We define the space of sound cues just as we defined the speech space. Things are a little more complicated in this case, because it is not so clear what all the dimensions are, or even whether the number of dimensions is finite. If by non-speech audio we mean any audible sound different from intelligible speech, the space is indeed very large. In order to use non-speech audio effectively, we need to restrict the space. Thus, in the following, the sound space is a suitably restricted subspace of the entire space of non-speech audio.

The following enumerates a few of the dimensions we could use in constructing the non-speech component. Depending on the type of hardware available, we will have fewer or more dimensions.

  1. Amplitude of sound.
  2. Pitch (fundamental frequency).
  3. Frequency of the different harmonics.
  4. Attenuation or resonance.
  5. Directionality.

We thus think of a point in this restricted subspace of non-speech audio as a distinct sound. Each channel of audio output is a point in an instance of such a subspace. Multiple channels of sound are thus modeled as a direct sum of these subspaces.

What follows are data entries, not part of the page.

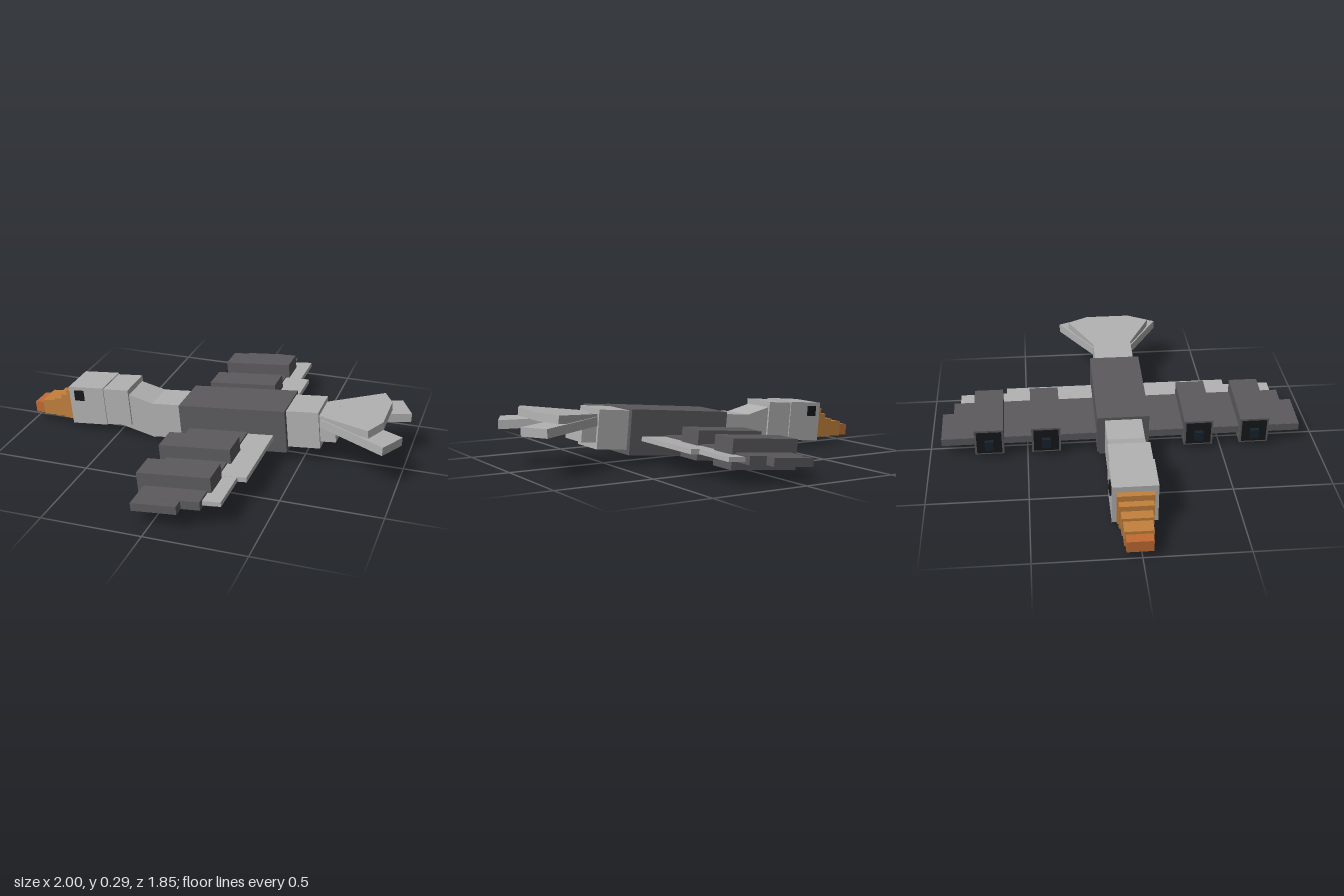
import * as THREE from 'three';

const mat = (color, side = THREE.FrontSide) =>
  new THREE.MeshStandardMaterial({ color, flatShading: true, side });

export function createModel() {
  const model = new THREE.Group();
  model.name = 'birdPlane';
  const light = mat(0xb0b0b0), dark = mat(0x5b595c), black = mat(0x15171a);
  const navy = mat(0x16222c), orange = mat(0xc07f3c), tipOrange = mat(0xc06a32);
  const TILT = 0.092; // whole body pitches nose-down

  // Box by centre, size and pitch
  function box(name, m, [x, y, z], size, tilt = TILT) {
    const b = new THREE.Mesh(new THREE.BoxGeometry(...size), m);
    b.name = name;
    b.position.set(x, y, z);
    b.rotation.z = tilt;
    model.add(b);
    return b;
  }

  // Fuselage with a slightly narrower belly
  box('fuselage', dark, [0.142, 0.153, 0], [0.56, 0.212, 0.265]);
  box('belly', dark, [0.144, 0.14, 0], [0.55, 0.22, 0.247]);

  // Neck and head
  box('lowerNeck', light, [-0.215, 0.117, 0], [0.2, 0.188, 0.187]);
  box('upperNeck', light, [-0.37, 0.123, 0], [0.2, 0.185, 0.186], -0.23);
  box('headBack', light, [-0.515, 0.155, 0], [0.17, 0.2, 0.207]);
  box('head', light, [-0.667, 0.143, 0], [0.197, 0.208, 0.218]);
  for (const s of [1, -1]) box('eye', black, [-0.713, 0.197, s * 0.109], [0.052, 0.055, 0.016]);

  // Stepped beak: left end, right end, top height, width
  [[-0.795, -0.75, 0.205, 0.175], [-0.83, -0.75, 0.173, 0.163],
    [-0.88, -0.75, 0.143, 0.148], [-0.95, -0.75, 0.125, 0.137]].forEach(([a, b, top, w]) => {
    const bottom = 0.043;
    box('beakStep', orange, [(a + b) / 2, (top + bottom) / 2 + 0.002, 0], [b - a, top - bottom, w]);
  });
  box('beakTip', tipOrange, [-0.957, 0.071, 0], [0.085, 0.06, 0.126]);
  for (const s of [1, -1]) box('nostril', black, [-0.928, 0.108, s * 0.05], [0.042, 0.016, 0.012]);

  // Wings: full-span boards with stepped tips
  box('wing', dark, [0.07, 0.108, 0], [0.313, 0.042, 1.736]);
  box('wingTips', dark, [0.023, 0.104, 0], [0.222, 0.04, 1.85]);
  box('trailingFeathers', light, [0.255, 0.125, 0], [0.21, 0.024, 1.182]);
  box('outerFeathers', light, [0.235, 0.123, 0], [0.16, 0.022, 1.67]);

  // Four wing engines
  for (const z of [-0.682, -0.392, 0.392, 0.682]) {
    box('engine', dark, [0.062, 0.12, z], [0.365, 0.145, 0.149]);
    box('engineFront', black, [-0.121, 0.103, z], [0.006, 0.125, 0.128]);
    box('engineHub', navy, [-0.131, 0.094, z], [0.024, 0.052, 0.045]);
  }

  // Tail
  box('tailBase', light, [0.49, 0.185, 0], [0.19, 0.195, 0.208]);
  box('tailEnd', light, [0.6, 0.2, 0], [0.125, 0.14, 0.177]);

  // Flat feather fan cut from a plan outline, hinged at its root
  function fan(name, points, thickness, x, y, tilt) {
    const shape = new THREE.Shape(points.map(p => new THREE.Vector2(...p)));
    const geo = new THREE.ExtrudeGeometry(shape, { depth: thickness, bevelEnabled: false });
    geo.rotateX(-Math.PI / 2);
    const f = new THREE.Mesh(geo, light);
    f.name = name;
    f.position.set(x, y, 0);
    f.rotation.z = tilt;
    model.add(f);
  }
  const half = [[0, 0.09], [0.268, 0.228], [0.322, 0.12]];
  fan('upperTailFan', [...half.map(([a, b]) => [a, -b]), ...half.slice().reverse()], 0.04, 0.585, 0.228, 0.1);
  // Two splayed lower feathers
  for (const s of [1, -1]) {
    const plank = [[0, 0.1 * s], [0.345, 0.278 * s], [0.415, 0.137 * s], [0.06, -0.02 * s]];
    fan('lowerTailFeather', s > 0 ? plank.reverse() : plank, 0.044, 0.585, 0.212, -0.035);
  }

  model.position.z = -0.011;
  const root = new THREE.Group();
  root.add(model);
  return root;
}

In the following, the sound space and the associated primitives for working in this space are defined assuming no restrictions on the underlying hardware. However, AsTeR restricts itself to the simpler setting provided by SPARC audio.

TV Raman
Thu Mar 9 20:10:41 EST 1995